The last objective may seem disconnected from the others. Neither law enforcement nor criminal justice, however, can be reformed without broader societal reform. I have already briefly touched on education. Here, I touch on healthcare. Healthcare impacts the full range of human life from birth to death. Healthcare professionals are esteemed and the impact of their opinions can be humanizing or dehumanizing.
Further, the efficient delivery of health care services has a huge impact on employment. Today, health care services make up almost 20% of gross domestic product. To whatever degree this financial burden can be reduced on employers, meaningful employment has the opportunity to grow.
Currently, patients may have access to certain parts of their medical records, but they do not own them. Medical records are generally owned by the healthcare professional who created them. It is dehumanizing to request a record that would not exist without the requestor only to be denied the record or to be constructively denied the record through an exorbitant research or copying fee. A federal law establishing individual ownership of medical records and limiting the cost of access to those medical records to the actual copying cost empowers patients to control healthcare information that is intrinsically theirs.
Next, express authorization for medical expenses should be required from patients. Many patients visit a healthcare professional and receive an invoice a week or so later from another healthcare professional or entity that they have never heard of and often cannot explain. The patient may have signed a blanket authorization which technically authorizes the expense, but this is a long way from collaborating with the patient about their health care expenses. Patients should be empowered to choose their own laboratory provider, MRI or CAT scan provider, and so forth. Even if patients choose to defer to their primary care professional, empowering patients to make these decisions is humanizing.
Likewise, patients should be able to make informed decisions about their healthcare providers. Currently, any incident which results in disciplinary action, legal action, or financial settlement by a medical doctor is reported to a national database. This database is kept private from the general public, patients, and prospective patients. This database should be made public for any medical doctor who is licensed by a government entity or paid by the government through payment such as Medicaid or medicare.
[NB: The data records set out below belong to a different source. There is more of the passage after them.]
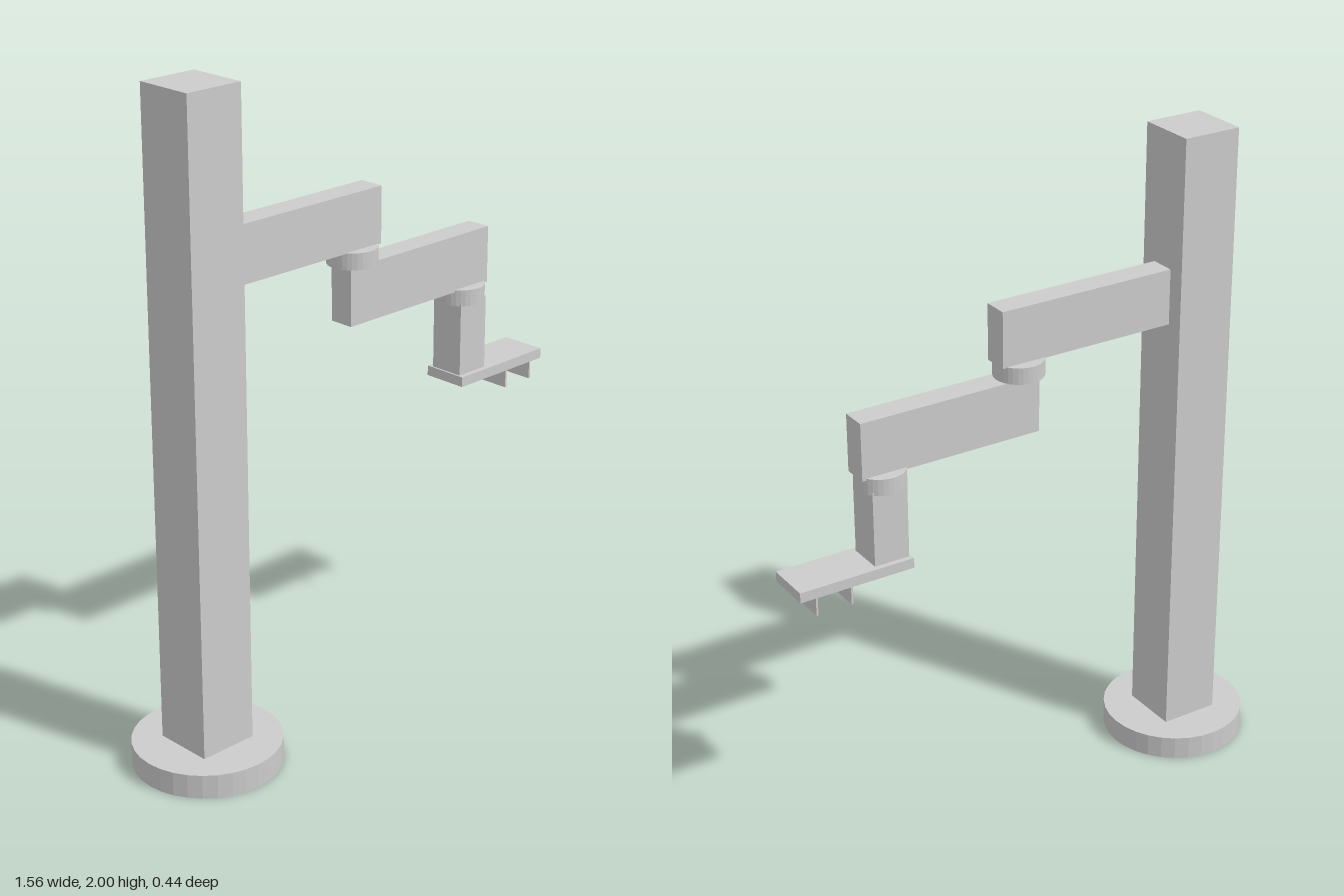
import * as THREE from 'three';

export function createModel() {
  const group = new THREE.Group();
  const material = new THREE.MeshStandardMaterial({ color: 0xcccccc, flatShading: true });

  const add = (name, geometry, x, y, z = 0) => {
    const mesh = new THREE.Mesh(geometry, material);
    mesh.name = name;
    mesh.position.set(x, y, z);
    group.add(mesh);
  };
  // Box from its x and y extents and its depth, centred on z = 0
  const box = (name, x0, x1, y0, y1, depth) =>
    add(name, new THREE.BoxGeometry(x1 - x0, y1 - y0, depth), (x0 + x1) / 2, (y0 + y1) / 2);
  // Upright disc from its centre, radius and y extents
  const disc = (name, x, radius, y0, y1) =>
    add(name, new THREE.CylinderGeometry(radius, radius, y1 - y0, 32), x, (y0 + y1) / 2);

  // Floor base and column
  disc('base', -0.563, 0.22, 0, 0.073);
  box('column', -0.655, -0.471, 0.073, 2, 0.184);

  // Two arm links with their pivots
  box('upperArm', -0.471, 0.1, 1.424, 1.595, 0.078);
  disc('elbowJoint', 0.023, 0.075, 1.376, 1.426);
  box('forearm', -0.021, 0.556, 1.201, 1.376, 0.078);
  disc('wristJoint', 0.479, 0.075, 1.157, 1.207);

  // Wrist post and gripper plate
  box('wristPost', 0.425, 0.535, 0.936, 1.165, 0.11);
  box('gripperPlate', 0.419, 0.779, 0.905, 0.936, 0.143);

  // Thin gripper fingers hanging under the plate
  for (const x of [0.619, 0.729]) box('gripperFinger', x - 0.003, x + 0.003, 0.85, 0.905, 0.143);

  return group;
}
Today, almost every state limits the amount of civil damages against healthcare professionals who commit malpractice. Further, they are afforded additional due process protections that are not enjoyed by all other citizens. For example, there are restrictions on the type of evidence that can be used against them. Often, the burden of proof is higher to prove against healthcare professionals or a higher evidentiary standard is required to prove a case against them. There are certain societal pressures, such as expanded healthcare access, that may justify these damage limits and due process protections. Even so, there is no correlated limit on healthcare professional income. If a person who has been harmed by a healthcare professional is going to be limited in their ability to seek redress, there should be a correlated limit on the healthcare professionals’ income.